→ **PROBLEM TO WORK ON**
Please report how many lines below contain "foot", writing nothing except the number.

::: MATERIAL FOR THIS EXERCISE :::

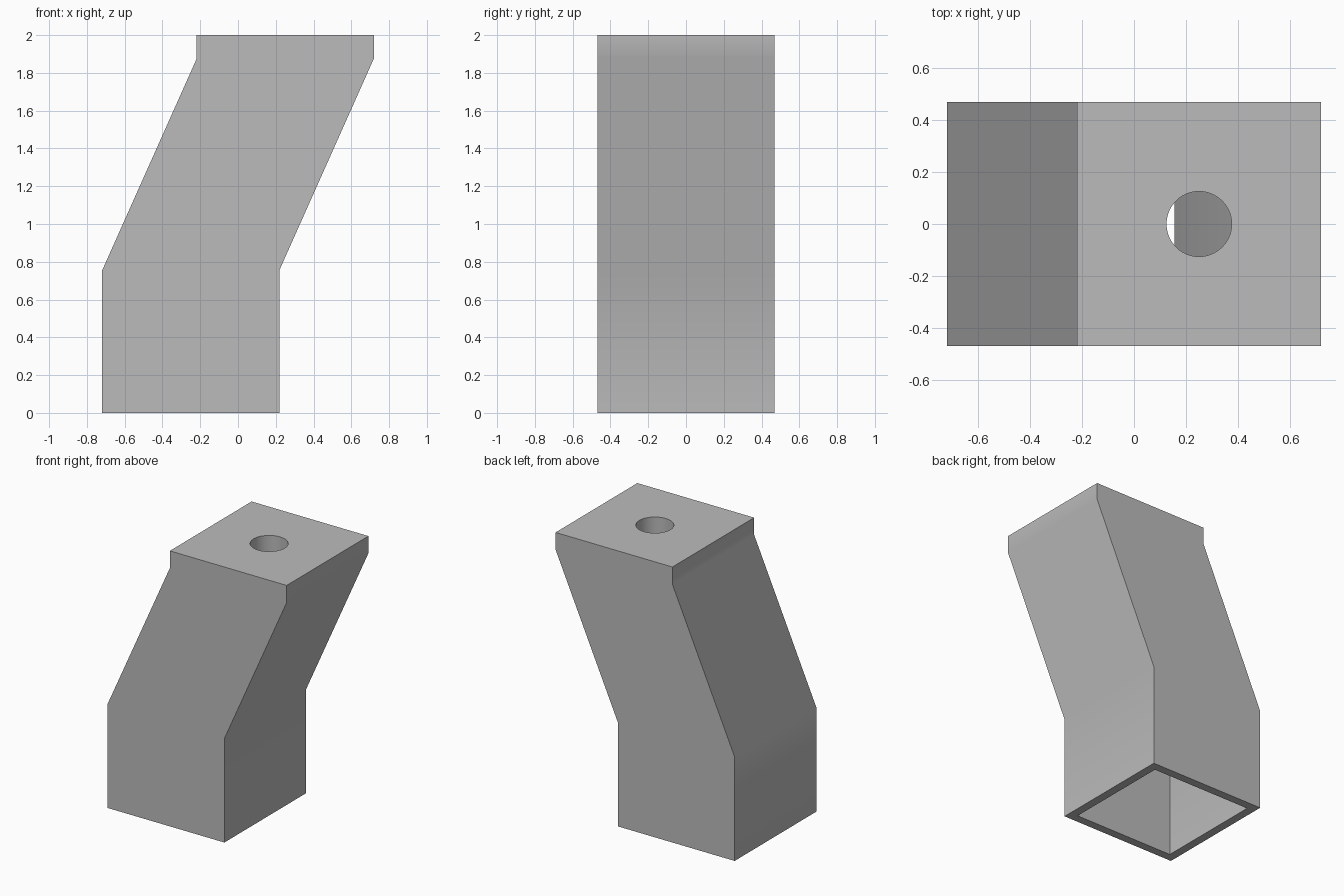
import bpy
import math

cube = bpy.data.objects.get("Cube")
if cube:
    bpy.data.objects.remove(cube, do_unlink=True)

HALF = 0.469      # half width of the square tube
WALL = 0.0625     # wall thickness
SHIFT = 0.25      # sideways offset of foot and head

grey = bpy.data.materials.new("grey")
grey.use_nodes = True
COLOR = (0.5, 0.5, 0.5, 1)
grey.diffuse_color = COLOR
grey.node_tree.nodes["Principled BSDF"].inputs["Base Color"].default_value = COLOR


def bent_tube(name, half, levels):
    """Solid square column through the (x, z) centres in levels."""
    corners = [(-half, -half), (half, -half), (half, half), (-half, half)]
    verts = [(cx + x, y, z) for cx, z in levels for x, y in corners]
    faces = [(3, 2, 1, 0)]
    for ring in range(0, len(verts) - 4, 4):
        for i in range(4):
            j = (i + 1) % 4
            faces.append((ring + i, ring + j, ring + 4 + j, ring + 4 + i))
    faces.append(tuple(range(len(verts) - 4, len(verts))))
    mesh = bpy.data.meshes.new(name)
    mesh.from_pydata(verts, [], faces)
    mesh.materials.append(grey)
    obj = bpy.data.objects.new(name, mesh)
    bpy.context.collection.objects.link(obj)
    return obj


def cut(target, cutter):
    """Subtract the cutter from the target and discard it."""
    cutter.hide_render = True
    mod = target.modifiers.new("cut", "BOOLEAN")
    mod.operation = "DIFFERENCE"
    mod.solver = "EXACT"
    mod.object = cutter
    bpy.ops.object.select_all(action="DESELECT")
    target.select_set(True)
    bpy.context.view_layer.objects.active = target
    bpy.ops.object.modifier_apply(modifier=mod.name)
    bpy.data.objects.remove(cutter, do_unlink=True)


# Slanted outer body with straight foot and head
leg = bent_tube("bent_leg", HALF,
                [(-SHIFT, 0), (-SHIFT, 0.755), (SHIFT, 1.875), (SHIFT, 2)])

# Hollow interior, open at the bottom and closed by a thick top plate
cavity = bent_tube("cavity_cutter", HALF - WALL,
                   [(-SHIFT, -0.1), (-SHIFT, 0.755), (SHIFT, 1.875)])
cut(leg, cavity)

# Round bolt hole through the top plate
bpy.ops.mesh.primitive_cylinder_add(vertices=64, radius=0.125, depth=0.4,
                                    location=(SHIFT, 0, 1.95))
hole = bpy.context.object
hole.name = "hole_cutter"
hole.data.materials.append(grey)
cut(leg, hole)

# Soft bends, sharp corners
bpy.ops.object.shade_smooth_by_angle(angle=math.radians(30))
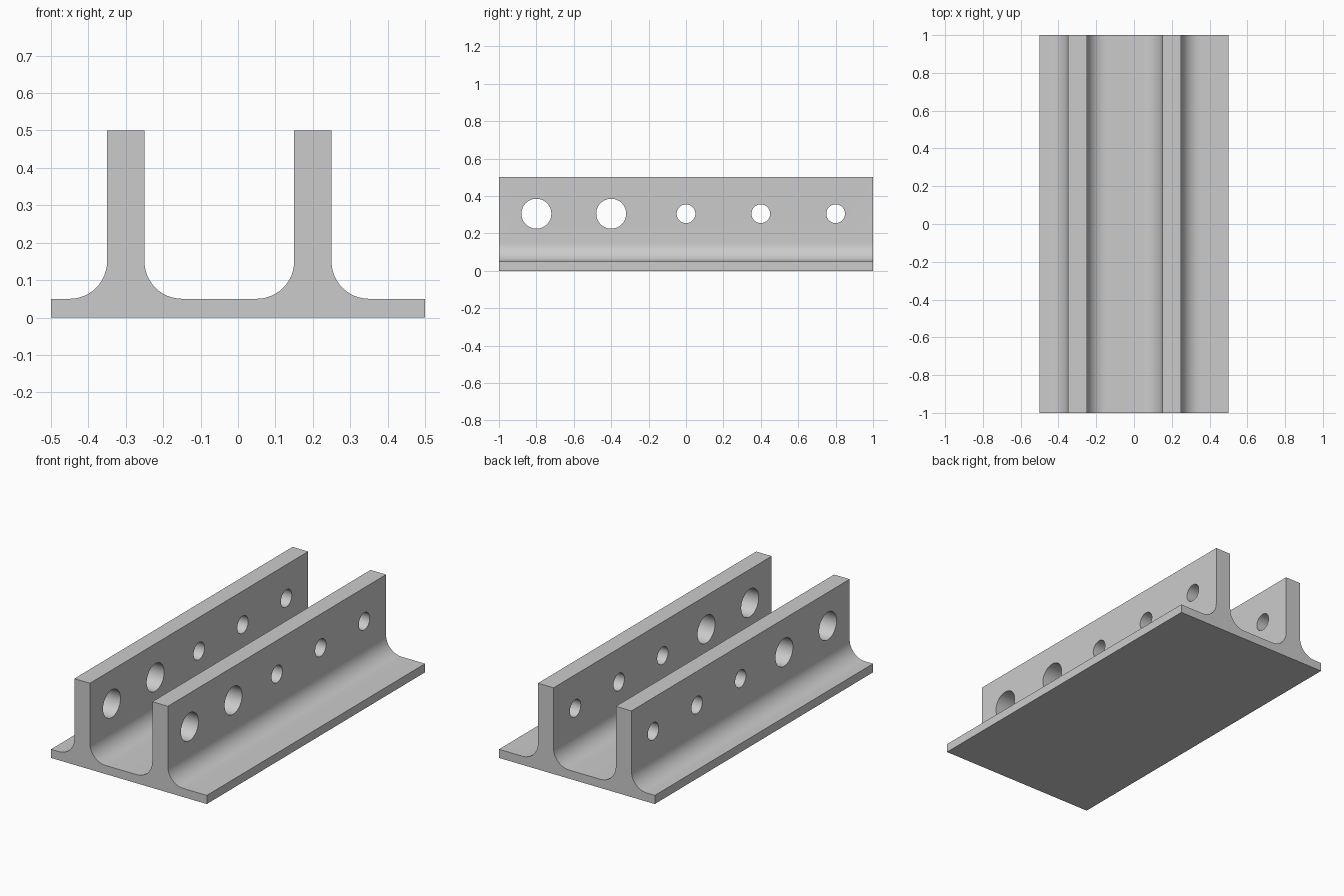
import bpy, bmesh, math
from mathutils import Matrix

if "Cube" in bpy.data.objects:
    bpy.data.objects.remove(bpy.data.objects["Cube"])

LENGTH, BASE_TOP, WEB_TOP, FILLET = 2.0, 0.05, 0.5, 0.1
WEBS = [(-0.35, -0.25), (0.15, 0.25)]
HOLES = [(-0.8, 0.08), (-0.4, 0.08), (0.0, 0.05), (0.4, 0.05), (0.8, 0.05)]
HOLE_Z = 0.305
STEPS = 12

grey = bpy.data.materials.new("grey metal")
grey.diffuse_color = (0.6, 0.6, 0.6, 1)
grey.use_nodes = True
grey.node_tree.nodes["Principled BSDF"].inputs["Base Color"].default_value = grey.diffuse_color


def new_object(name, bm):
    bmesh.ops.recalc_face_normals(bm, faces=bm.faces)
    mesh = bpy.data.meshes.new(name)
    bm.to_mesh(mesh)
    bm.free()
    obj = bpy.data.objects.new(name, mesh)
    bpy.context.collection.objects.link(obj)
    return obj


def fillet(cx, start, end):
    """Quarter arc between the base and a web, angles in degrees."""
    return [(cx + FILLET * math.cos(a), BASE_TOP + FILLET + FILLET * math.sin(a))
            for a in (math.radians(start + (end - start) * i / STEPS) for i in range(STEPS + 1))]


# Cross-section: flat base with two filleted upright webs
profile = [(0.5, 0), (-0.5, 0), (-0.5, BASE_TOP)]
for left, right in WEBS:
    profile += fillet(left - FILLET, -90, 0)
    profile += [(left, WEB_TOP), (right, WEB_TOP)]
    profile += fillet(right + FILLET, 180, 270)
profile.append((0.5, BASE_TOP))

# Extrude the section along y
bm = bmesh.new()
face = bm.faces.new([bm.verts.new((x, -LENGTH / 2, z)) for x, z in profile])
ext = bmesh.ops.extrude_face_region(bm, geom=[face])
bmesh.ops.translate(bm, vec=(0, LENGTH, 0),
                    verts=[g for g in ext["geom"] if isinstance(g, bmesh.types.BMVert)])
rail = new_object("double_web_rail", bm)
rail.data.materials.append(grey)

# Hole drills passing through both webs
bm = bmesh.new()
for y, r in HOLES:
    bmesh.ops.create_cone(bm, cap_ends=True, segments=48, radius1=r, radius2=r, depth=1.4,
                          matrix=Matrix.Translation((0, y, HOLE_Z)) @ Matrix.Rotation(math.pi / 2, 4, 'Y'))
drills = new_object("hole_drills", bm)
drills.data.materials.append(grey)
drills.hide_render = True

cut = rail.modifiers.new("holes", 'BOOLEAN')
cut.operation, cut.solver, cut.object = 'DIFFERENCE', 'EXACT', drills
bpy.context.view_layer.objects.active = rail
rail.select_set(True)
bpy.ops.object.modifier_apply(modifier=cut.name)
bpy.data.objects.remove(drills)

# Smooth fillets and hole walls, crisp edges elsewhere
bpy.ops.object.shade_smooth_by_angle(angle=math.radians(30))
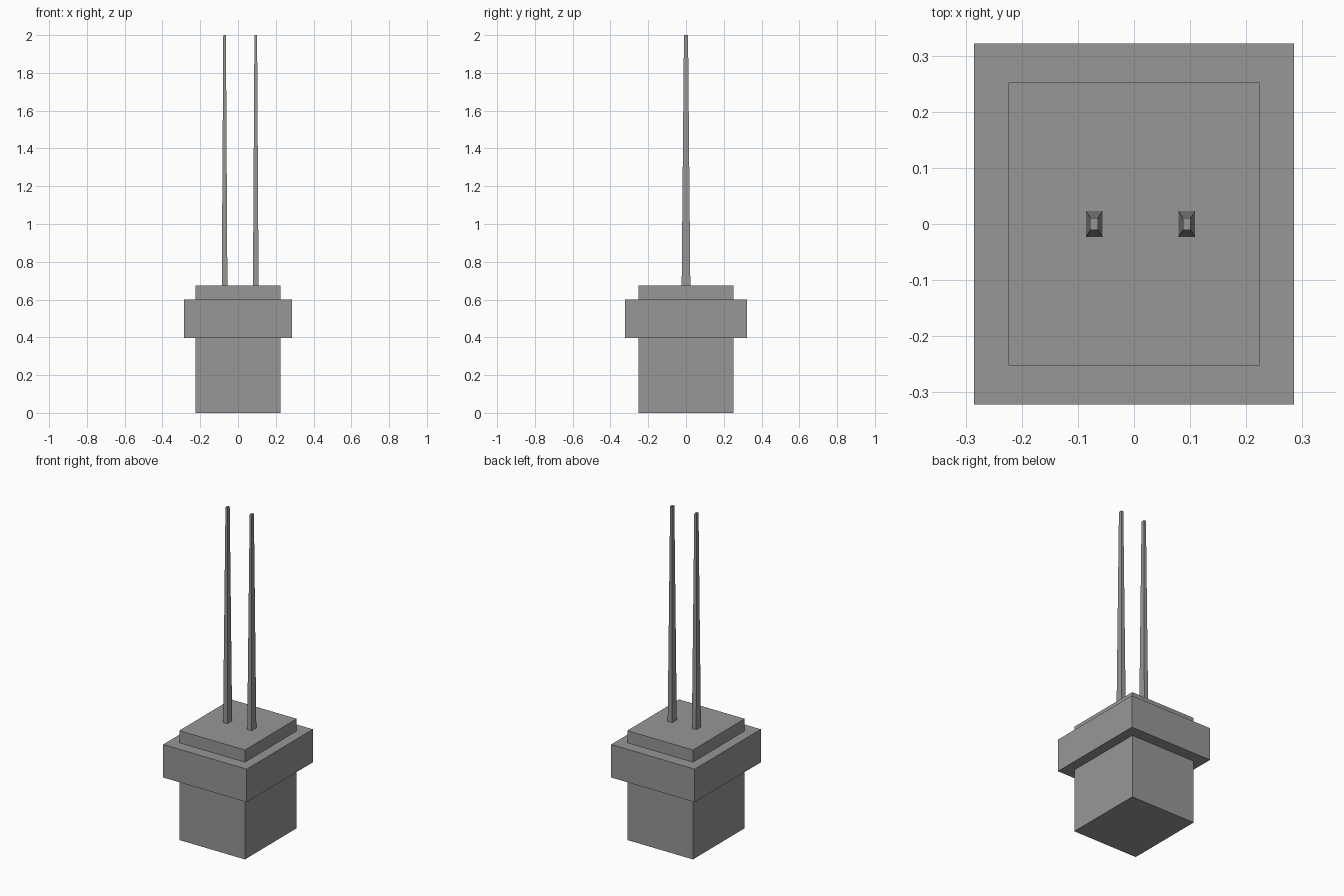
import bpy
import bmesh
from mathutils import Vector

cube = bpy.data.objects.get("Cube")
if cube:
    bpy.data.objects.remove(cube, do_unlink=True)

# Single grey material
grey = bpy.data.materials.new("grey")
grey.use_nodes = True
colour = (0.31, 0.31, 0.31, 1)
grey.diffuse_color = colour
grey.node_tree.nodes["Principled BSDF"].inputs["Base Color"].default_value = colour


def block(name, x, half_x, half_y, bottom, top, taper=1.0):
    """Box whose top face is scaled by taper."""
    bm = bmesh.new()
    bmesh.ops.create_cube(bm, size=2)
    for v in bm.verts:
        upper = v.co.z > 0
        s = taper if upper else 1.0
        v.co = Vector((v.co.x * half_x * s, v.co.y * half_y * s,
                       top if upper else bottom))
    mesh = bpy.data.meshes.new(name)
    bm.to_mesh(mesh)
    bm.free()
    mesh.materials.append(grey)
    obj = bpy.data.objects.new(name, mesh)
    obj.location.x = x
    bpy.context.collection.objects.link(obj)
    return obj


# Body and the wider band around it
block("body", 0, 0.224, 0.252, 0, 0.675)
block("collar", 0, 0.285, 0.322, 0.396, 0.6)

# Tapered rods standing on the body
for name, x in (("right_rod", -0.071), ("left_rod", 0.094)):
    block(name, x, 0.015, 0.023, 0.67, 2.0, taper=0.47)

:::

→ **OUTPUT OF THE TASK**
2